Kzoo Cop Sans Gun Goes To Calgary, Has Dubious Grasp On Definition Of 'Menacing'
Kalamazoo Police Officer Walt Wawra went on vacation with his wife to Calgary, where Wawra claims the couple barely escaped with their lives after encountering two local toughs. So Wawra wrote a letter to the Calgary Herald to point out that if he was carrying his off-duty weapon, like he does in the good old U.S. of A, things would have ended very differently.
And we can all totally understand where Wawra is coming from here, right? Someone threatens your wife and you want to do whatever necessary to protect her. It's a natural, almost evolutionary, response. What exactly happened to the Wawras while in Calgary? Why don't we letter Officer Walt explain it in his own words.
Calgary Herald: Recently, while out for a walk in Nose Hill Park, in broad daylight on a paved trail, two young men approached my wife and me. The men stepped in front of us, then said in a very aggressive tone: "Been to the Stampede yet?"
We ignored them. The two moved closer, repeating: "Hey, you been to the Stampede yet?"
I quickly moved between these two and my wife, replying, "Gentle-men, I have no need to talk with you, goodbye." They looked bewildered, and we then walked past them.
I speculate they did not have good intentions when they approached in such an aggressive, disrespectful and menacing manner. I thank the Lord Jesus Christ they did not pull a weapon of some sort, but rather concluded it was in their best interest to leave us alone.
Bewildered inquisitors about one's attendance at the Calgary Stampede, is their any greater threat to the safety of law-abiding citizens? I mean, besides actual legitimate threats to the safety of law-abiding citizens? If only Officer Wawra had a gun to defend himself.
Some might be tempted to use this situation as a case study on the need for more or less restrictions on gun rights or about the differences between American and Canadian cultural perspectives on guns, but really this isn't about any of that. The only thing we can possibly take away from this story is that a certain Kalamazoo police officer might benefit from an occasional Xanax and a better understanding of the legal definition of menacing.
Whatever else one might say about Wawra's description of what happened in Calgary, it's impossible to conclude the facts, as he laid them out, constitute a menacing situation, legally defined as when someone "intentionally places or attempts to place another person in fear of death, imminent serious physical injury or physical injury." Usually with a weapon.

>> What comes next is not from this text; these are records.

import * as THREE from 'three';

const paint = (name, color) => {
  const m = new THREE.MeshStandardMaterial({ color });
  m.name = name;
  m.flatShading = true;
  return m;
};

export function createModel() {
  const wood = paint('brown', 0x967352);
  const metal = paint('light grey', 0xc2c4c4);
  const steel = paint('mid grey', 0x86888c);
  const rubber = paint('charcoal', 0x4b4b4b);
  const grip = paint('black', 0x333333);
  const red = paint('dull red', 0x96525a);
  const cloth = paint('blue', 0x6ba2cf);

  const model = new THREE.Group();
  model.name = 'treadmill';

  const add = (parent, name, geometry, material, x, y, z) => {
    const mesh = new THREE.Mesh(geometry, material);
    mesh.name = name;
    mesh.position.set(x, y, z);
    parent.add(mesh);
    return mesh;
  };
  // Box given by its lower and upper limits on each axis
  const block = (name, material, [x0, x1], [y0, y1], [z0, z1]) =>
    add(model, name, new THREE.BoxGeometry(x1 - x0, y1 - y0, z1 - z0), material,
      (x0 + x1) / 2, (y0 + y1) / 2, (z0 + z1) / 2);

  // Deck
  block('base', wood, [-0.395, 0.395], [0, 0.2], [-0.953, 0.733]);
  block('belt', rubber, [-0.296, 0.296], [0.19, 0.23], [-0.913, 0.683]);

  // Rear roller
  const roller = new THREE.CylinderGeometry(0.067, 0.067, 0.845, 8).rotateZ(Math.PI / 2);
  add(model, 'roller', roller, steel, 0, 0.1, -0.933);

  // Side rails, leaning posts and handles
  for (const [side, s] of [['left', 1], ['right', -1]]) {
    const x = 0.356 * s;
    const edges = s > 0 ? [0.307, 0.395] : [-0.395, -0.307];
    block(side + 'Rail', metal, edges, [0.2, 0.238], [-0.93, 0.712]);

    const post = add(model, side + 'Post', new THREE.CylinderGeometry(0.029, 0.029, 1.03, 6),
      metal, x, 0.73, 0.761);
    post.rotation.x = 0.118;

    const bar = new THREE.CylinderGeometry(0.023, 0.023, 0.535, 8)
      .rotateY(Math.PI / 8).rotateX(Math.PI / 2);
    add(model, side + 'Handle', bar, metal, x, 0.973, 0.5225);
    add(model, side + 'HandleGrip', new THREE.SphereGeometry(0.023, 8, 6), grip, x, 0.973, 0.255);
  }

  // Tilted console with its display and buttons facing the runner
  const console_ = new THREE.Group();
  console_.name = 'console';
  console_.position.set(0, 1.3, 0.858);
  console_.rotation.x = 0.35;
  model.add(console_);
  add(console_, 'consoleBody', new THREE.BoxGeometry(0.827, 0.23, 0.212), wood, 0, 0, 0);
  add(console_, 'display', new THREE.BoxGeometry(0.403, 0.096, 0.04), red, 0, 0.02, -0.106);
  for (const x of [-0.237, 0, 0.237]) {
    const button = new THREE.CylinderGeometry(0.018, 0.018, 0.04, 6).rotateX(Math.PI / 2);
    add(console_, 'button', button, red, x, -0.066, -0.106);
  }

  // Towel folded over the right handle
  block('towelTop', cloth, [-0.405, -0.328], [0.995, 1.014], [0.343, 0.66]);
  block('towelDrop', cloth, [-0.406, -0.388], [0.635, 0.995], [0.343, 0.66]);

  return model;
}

Somewhere in the ether, John Wayne is laughing at the sort of sissy who needs a gun to protect himself from Canadians asking questions. -- JTW
Insta-update: According to Twitter, the agressive men asking if people had been to the Stampede were probably handing out free tickets to the event.